In 1983, President Ronald Reagan introduced the Strategic Defense Initiative, which quickly became better known and derided as “Star Wars.” The Star Wars system aimed to shoot down nuclear missiles via nuclear-powered X-rays fired from space-based battle satellites, coupled with new control systems and ground-based defenses. Unlike previous theories of missile defense like Safeguard, which focused on limited-area defenses, SDI was to provide total coverage from full-scale nuclear attacks. Reagan’s program presented a twist on the Mutually Assured Destruction theory and instead boldly suggested that once the SDI was complete and perfected, would be shared with our Cold War nemesis. SDI would cost more than $44 billion over its 10 years of development, and obviously never fully advanced past this stage towards its very ambitious goals.

National missile defense is currently known in the United States as the Ground-Based Midcourse Defense, or GMD. The designation was updated in December 2001 after Bush decided to remove the United States from “the constraints” of the ABM Treaty, much in the same unilateral vein that seems to be this administration’s trademark, i.e. the Kyoto Accord and certain details of the Geneva Convention. (Actually, Bush laid the groundwork for this move in May 2001, but September 11 pretty much sealed the deal.) Currently we have limited ground-based missile defenses deployed in Alaska, and several hit-to-kill tests have been successful against mock ICBMs, as recently as February 2005. We still haven’t given up on the Gipper’s vision of lasers blasting nuclear warheads out of the sky like a game of Asteroids. Air-based laser systems are still in development, with vehicles ranging from satellites to B-2 bombers. The reality of this technology, however, is still pretty limited to a contractor’s computer animation and an artist's renditions. More realistically, the GMD will expand deployment areas to Europe and incorporate naval defenses and computer technology into one encompassing system.

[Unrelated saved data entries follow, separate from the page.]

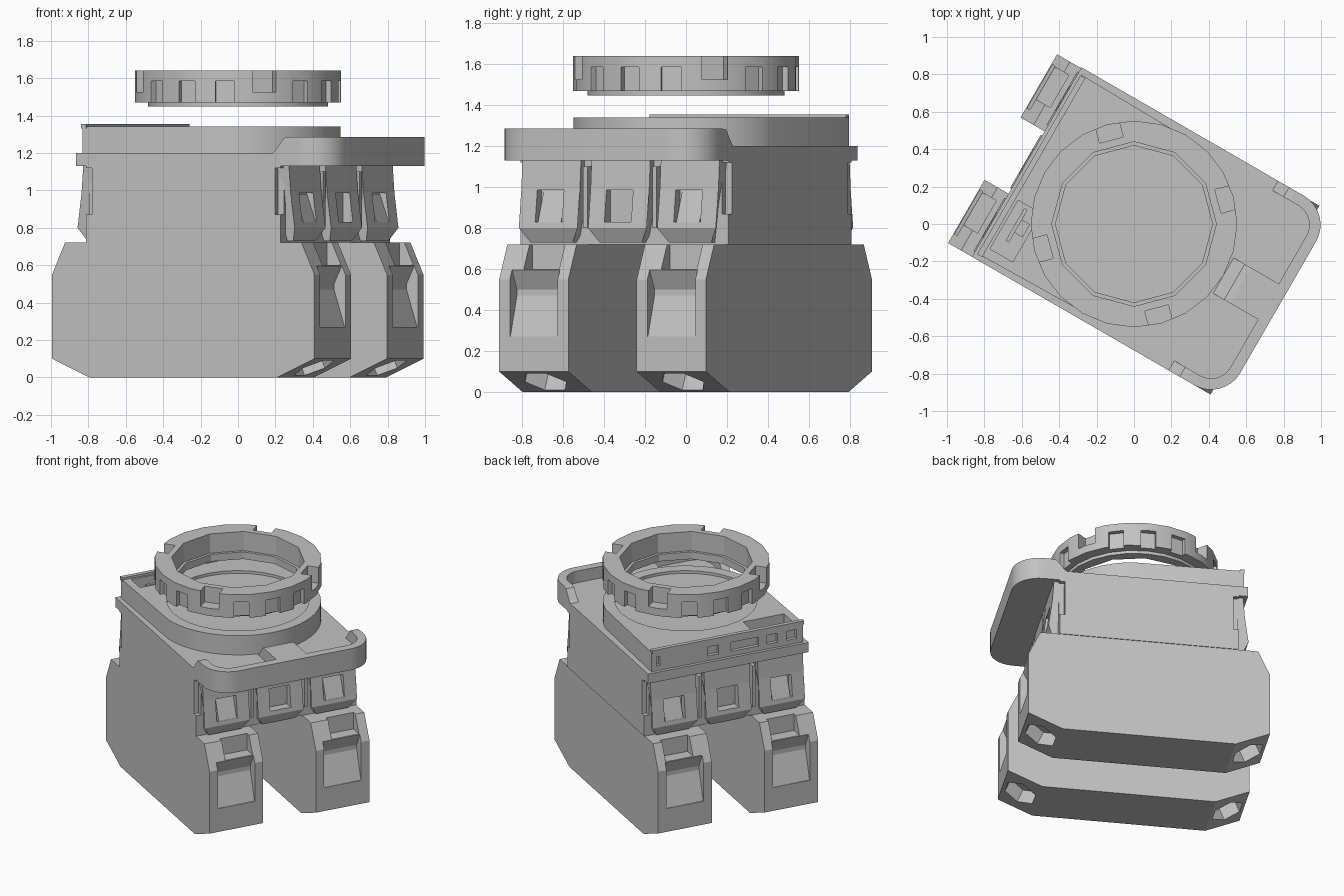
import bpy, bmesh, math
from math import cos, sin, radians, pi
from mathutils import Matrix

if "Cube" in bpy.data.objects:
    bpy.data.objects.remove(bpy.data.objects["Cube"], do_unlink=True)

grey = bpy.data.materials.new("plain grey")
grey.use_nodes = True
grey.diffuse_color = (0.54, 0.54, 0.54, 1)
grey.node_tree.nodes["Principled BSDF"].inputs["Base Color"].default_value = (0.54, 0.54, 0.54, 1)

TURN = Matrix.Rotation(radians(-30), 4, 'Z')   # whole unit stands turned
parts = []


def prism(name, pts, axis, lo, hi, cutter=False):
    """Extrude an outline: axis 'z' takes (x, y) points, axis 'y' takes (x, z)."""
    bm = bmesh.new()
    place = (lambda a, b, h: (a, b, h)) if axis == 'z' else (lambda a, b, h: (a, h, b))
    rows = [[bm.verts.new(place(a, b, h)) for a, b in pts] for h in (lo, hi)]
    bm.faces.new(rows[0])
    bm.faces.new(rows[1])
    n = len(pts)
    for i in range(n):
        j = (i + 1) % n
        bm.faces.new((rows[0][i], rows[0][j], rows[1][j], rows[1][i]))
    bmesh.ops.recalc_face_normals(bm, faces=bm.faces)
    me = bpy.data.meshes.new(name)
    bm.to_mesh(me)
    bm.free()
    me.materials.append(grey)
    ob = bpy.data.objects.new(name, me)
    bpy.context.collection.objects.link(ob)
    ob.hide_render = cutter
    if not cutter:
        parts.append(ob)
    return ob


def box(name, x0, x1, y0, y1, z0, z1, cutter=False):
    return prism(name, [(x0, y0), (x1, y0), (x1, y1), (x0, y1)], 'z', z0, z1, cutter)


def cutbox(*dims):
    return box("cutter", *dims, cutter=True)


def circle(r, n, start=0.0, end=2 * pi):
    return [(r * cos(start + (end - start) * i / n), r * sin(start + (end - start) * i / n))
            for i in range(n)]


def flip(pts, s):
    return [(s * a, b) for a, b in pts]


def cut(ob, cutters):
    for c in cutters:
        m = ob.modifiers.new("cut", 'BOOLEAN')
        m.operation, m.solver, m.object = 'DIFFERENCE', 'EXACT', c
    bpy.context.view_layer.update()
    me = bpy.data.meshes.new_from_object(ob.evaluated_get(bpy.context.evaluated_depsgraph_get()))
    ob.modifiers.clear()
    ob.data = me
    for c in cutters:
        bpy.data.objects.remove(c, do_unlink=True)


def hex_hole(s, y):
    """Screw hole square to the lower chamfer."""
    ob = prism("cutter", circle(0.115, 6), 'z', -0.1, 0.1, True)
    ob.data.transform(Matrix.Translation((s * 0.695, y, 0.05))
                      @ Matrix.Rotation(-s * math.atan2(0.1, 0.23), 4, 'Y')
                      @ Matrix.Rotation(pi / 2, 4, 'Z'))
    return ob


# Two contact blocks with terminal recesses at both ends
half = [(0.58, 0), (0.81, 0.1), (0.81, 0.55), (0.73, 0.72)]
block_profile = half + flip(half, -1)[::-1]
terminal = [(0.9, 0.27), (0.805, 0.27), (0.74, 0.47), (0.74, 0.5), (0.8, 0.62), (0.9, 0.62)]
for name, y in (("front_contact_block", -0.39), ("rear_contact_block", 0.385)):
    block = prism(name, block_profile, 'y', y - 0.195, y + 0.195)
    tools = []
    for s in (1, -1):
        tools.append(prism("cutter", flip(terminal, s), 'y', y - 0.135, y + 0.135, True))
        xs = sorted((s * 0.7, s * 0.9))
        tools.append(cutbox(*xs, y - 0.07, y + 0.13, 0.6, 0.8))
        tools.append(hex_hole(s, y))
    cut(block, tools)

# Central body with corner slots beside the clips
body = box("middle_body", -0.6, 0.6, -0.585, 0.585, 0.72, 1.13)
cut(body, [cutbox(*sorted((s * 0.565, s * 0.65)), *sorted((t * 0.55, t * 0.65)), 0.87, 1.12)
           for s in (1, -1) for t in (1, -1)])

# Three snap clips on each end, tapering at the foot
clip = [(0.56, 1.13), (0.635, 1.13), (0.645, 0.99), (0.67, 0.8),
        (0.635, 0.73), (0.56, 0.73), (0.56, 0.8)]
tongue = [(0.58, 0.98), (0.61, 0.98), (0.665, 0.83), (0.58, 0.83)]
for s, side in ((1, "right"), (-1, "left")):
    for place, y in (("front", -0.39), ("middle", 0), ("rear", 0.39)):
        ob = prism(f"{side}_{place}_clip", flip(clip, s), 'y', y - 0.165, y + 0.165)
        for v in ob.data.vertices:
            if v.co.z < 0.75:
                v.co.y = y + (v.co.y - y) * 0.72
        cut(ob, [cutbox(*sorted((s * 0.605, s * 0.8)), y - 0.075, y + 0.075, 0.83, 0.985)])
        if y:
            prism(f"{side}_{place}_clip_tongue", flip(tongue, s), 'y', y - 0.06, y + 0.07)
    for y in (-0.195, 0.195):
        box(f"{side}_clip_rib", *sorted((s * 0.59, s * 0.645)), y - 0.012, y + 0.012, 0.8, 1.1)

# Base slab of the head
box("head_base", -0.662, 0.7, -0.585, 0.585, 1.13, 1.2)

# Upper plate, straight at the left and round at the right
arc = circle(0.548, 24, radians(-82), radians(86))
plate = prism("head_plate", [(-0.64, -0.555)] + arc + [(-0.64, 0.55)], 'z', 1.195, 1.34)
windows = ((0.5, 0.012), (0.1, 0.04), (-0.13, 0.1), (-0.33, 0.04), (-0.47, 0.035))
cut(plate, [cutbox(-0.7, -0.615, y - w, y + w, 1.235, 1.3) for y, w in windows]
    + [cutbox(-0.6, -0.46, -0.5, -0.2, 1.23, 1.4),
       prism("cutter", circle(0.47, 32), 'z', 1.32, 1.4, True)])
box("label_ridge", -0.645, -0.615, -0.56, 0.545, 1.33, 1.355)
box("pocket_bar", -0.55, -0.53, -0.42, -0.22, 1.22, 1.31)
box("pocket_step", -0.55, -0.48, -0.36, -0.28, 1.22, 1.27)


# Rounded tray at the right end: floor, raised rim and centre tongue
def tray_outline(x0, r):
    quarter = [(0.71 + x, 0.405 + y) for x, y in circle(r, 8, 0, pi / 2)] + [(0.71, 0.405 + r)]
    return ([(x0, -0.405 - r)] + [(x, -y) for x, y in quarter[::-1]]
            + quarter + [(x0, 0.405 + r)])


flange = prism("end_tray", tray_outline(0.66, 0.18), 'z', 1.13, 1.285)
cut(flange, [prism("cutter", tray_outline(0.6, 0.12), 'z', 1.2, 1.35, True)])
ramp = [(0.54, 1.19), (0.57, 1.215), (0.62, 1.28), (0.66, 1.285)]
for name, end, y0, y1 in (("front_rim_ramp", 0.66, -0.585, -0.525),
                          ("rear_rim_ramp", 0.66, 0.525, 0.585),
                          ("tray_tongue", 0.85, -0.11, 0.11)):
    prism(name, ramp + [(end, 1.285), (end, 1.19)] if end > 0.66 else ramp + [(end, 1.19)],
          'y', y0, y1)


# Floating lock ring with key notches on top and grip notches below
def ring_notch(angle, r0, w, z0, z1):
    ob = cutbox(r0, 0.65, -w, w, z0, z1)
    ob.data.transform(Matrix.Rotation(radians(angle), 4, 'Z'))
    return ob


ring = prism("lock_ring", circle(0.552, 24), 'z', 1.47, 1.64)
tools = [prism("cutter", circle(0.44, 12), 'z', 1.4, 1.7, True)]
for k in range(16):
    angle = 45 + 22.5 * k
    if k % 4 == 0:
        tools.append(ring_notch(angle, 0.465, 0.065, 1.525, 1.7))
    else:
        tools.append(ring_notch(angle, 0.515, 0.05, 1.4, 1.585))
cut(ring, tools)
lip = prism("lock_ring_lip", circle(0.48, 24), 'z', 1.448, 1.5)
cut(lip, [prism("cutter", circle(0.42, 12), 'z', 1.4, 1.6, True)])

# Turn the finished unit and soften only the round walls
for ob in parts:
    ob.data.transform(TURN)
    ob.select_set(ob in (plate, ring, lip, flange))
bpy.context.view_layer.objects.active = ring
bpy.ops.object.shade_smooth_by_angle(angle=radians(20))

September 11 ushered in a new kind of world for the United States. On the one hand, it made it very clear what some countries think of us, an image we arguably haven’t much improved on since, and on the other hand gave the Bush administration free reign to do as they pleased in the name of national defense. And they sold it brilliantly—Bush and NMD advocates have repeatedly used September 11 as an example of why we need a missile defense shield, despite the fact that even in 1995, the NIE report which the Rumsfeld Commission was charged with refuting, stated that the likelihood of unconventional terrorist-type actions clearly outweighed the threat of an outright nuclear attack. And yet we’re as obstinate as Kim Jong Il is bent on flouting the rules of international nuclear armament, sinking hundreds of billions of dollars on a technology that we don’t have or possess, striving for a system that for the last 50 years has produced lots of very ambitious ideas and a few working models at best. It’s a thin layer of comfort and safety, and while North Korea may very well be working on improving their Taepo Dong-2 ICBM, it’s years from production and the potential threat of selling to another rogue nation one of possibly eight nuclear warheads already known to be in their possession is, in fact, very real.

So we can watch Bush swagger like a bemused cowboy and sell us the necessity of missile defense, experimental technology with a long history of failure and a few dubious successes that we’re supposed to trust will save us from nuclear attack. The total for technological onanism comes to $100 million per test—building up national missile defense for its own sake and lining defense contractors’ pockets for their CGI videos, when everyone knows it’s much easier, and precedented, for people to fly a plane into a building or detonate a bomb—even a dirty bomb—on a crowded train than it is to build a nuclear-armed ICBM. We might not want the smoking gun to be in the shape of a mushroom cloud, but if we knew it was coming could we pretend to stop it?